Meanwhile earlier this week, Android Police uncovered a popular premium antivirus app — Virus Shield — as nothing more than a scam. Once installed, it did nothing.
In a blog post announcing the improvements to Verify Apps, Android Security Engineer Rich Cannings made no mention of recent issues and instead highlighted how unlikely it is that the average Android smartphone user will ever fall victim to a bad app: “Because potentially harmful applications are very rare, most people will never see a warning or any other indication that they have this additional layer of protection. But we do expect a small number of people to see warnings (which look similar to the existing Verify apps warnings) as a result of this new capability. The good news is that very few people have ever encountered this; in fact, we’ve found that fewer than 0.18% of installs in the last year occurred after someone received a warning that the app was potentially harmful.”
As for Virus Shield, which was pulled from the Google Play store on Monday, its developer, Jesse Carter, told The Guardian on Thursday that the whole thing was a big misunderstanding.
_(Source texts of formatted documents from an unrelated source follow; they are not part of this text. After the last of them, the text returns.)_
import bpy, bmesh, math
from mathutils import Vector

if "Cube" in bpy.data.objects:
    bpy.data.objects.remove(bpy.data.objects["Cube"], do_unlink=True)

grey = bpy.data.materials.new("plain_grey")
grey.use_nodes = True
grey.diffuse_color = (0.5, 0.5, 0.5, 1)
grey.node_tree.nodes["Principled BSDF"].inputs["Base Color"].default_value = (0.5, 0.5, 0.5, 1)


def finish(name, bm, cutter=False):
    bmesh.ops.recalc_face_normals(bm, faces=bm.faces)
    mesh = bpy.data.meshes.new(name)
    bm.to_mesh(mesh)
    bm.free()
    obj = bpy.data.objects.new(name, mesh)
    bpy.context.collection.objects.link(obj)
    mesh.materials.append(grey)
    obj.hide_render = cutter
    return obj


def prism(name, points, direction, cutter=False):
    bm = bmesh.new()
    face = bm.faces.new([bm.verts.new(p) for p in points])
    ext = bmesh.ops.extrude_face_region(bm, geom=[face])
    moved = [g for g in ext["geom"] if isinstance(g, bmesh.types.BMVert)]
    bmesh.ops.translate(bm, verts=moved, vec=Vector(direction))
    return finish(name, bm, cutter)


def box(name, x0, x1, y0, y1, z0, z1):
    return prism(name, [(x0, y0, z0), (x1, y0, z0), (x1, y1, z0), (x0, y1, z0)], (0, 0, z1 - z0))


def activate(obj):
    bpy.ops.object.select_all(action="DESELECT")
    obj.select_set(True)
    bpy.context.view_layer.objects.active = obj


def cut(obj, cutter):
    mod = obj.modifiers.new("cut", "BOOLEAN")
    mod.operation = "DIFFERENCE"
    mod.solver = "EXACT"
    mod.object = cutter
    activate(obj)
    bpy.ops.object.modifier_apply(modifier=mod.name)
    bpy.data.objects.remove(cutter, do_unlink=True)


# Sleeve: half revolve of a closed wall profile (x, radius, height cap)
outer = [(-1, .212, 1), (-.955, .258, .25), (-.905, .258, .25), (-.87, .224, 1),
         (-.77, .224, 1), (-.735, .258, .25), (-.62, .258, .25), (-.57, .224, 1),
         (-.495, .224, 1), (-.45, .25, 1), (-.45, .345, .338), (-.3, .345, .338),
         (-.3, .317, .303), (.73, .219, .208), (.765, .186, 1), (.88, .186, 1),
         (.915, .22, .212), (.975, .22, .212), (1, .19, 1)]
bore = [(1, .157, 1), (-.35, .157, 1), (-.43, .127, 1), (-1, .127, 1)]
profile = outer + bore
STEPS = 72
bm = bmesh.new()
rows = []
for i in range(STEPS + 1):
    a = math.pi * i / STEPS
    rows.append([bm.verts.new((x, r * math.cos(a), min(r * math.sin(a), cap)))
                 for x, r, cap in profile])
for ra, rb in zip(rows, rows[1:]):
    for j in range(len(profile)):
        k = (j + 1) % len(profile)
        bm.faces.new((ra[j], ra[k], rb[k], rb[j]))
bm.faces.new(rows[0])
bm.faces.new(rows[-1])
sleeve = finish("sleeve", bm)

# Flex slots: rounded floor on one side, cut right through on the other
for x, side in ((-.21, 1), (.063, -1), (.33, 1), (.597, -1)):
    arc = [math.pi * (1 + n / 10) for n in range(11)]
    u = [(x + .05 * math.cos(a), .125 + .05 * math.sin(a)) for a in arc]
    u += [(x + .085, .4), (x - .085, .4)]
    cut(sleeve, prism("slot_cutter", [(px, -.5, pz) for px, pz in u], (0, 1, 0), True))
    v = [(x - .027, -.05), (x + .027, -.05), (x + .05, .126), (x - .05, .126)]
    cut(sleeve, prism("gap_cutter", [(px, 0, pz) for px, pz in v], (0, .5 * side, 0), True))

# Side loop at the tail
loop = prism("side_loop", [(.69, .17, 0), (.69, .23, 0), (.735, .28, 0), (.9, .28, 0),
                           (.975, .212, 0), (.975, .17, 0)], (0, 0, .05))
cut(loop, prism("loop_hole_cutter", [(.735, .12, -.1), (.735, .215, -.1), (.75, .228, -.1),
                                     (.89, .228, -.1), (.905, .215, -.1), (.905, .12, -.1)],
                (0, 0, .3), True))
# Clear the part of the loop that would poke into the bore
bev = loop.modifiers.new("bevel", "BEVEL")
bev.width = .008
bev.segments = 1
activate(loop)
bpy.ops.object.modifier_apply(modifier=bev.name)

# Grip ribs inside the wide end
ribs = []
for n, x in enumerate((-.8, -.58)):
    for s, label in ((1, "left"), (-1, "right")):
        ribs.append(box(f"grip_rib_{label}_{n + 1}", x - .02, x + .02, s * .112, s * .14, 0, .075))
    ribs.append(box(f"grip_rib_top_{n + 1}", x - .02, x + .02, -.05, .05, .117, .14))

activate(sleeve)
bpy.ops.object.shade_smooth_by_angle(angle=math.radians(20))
A placeholder had been accidentally uploaded to Google Play rather than the finished app.
“After reading the article created by AndroidPolice, we immediately unpublished our app from the marketplace to upload the intended version. However, our Google Play Developer account was suspended before we could make said amendments. We have not withdrawn any earnings received from Virus Shield and intend to refund all purchases. We may possibly upload the intended version of the app for free to everyone,” he said.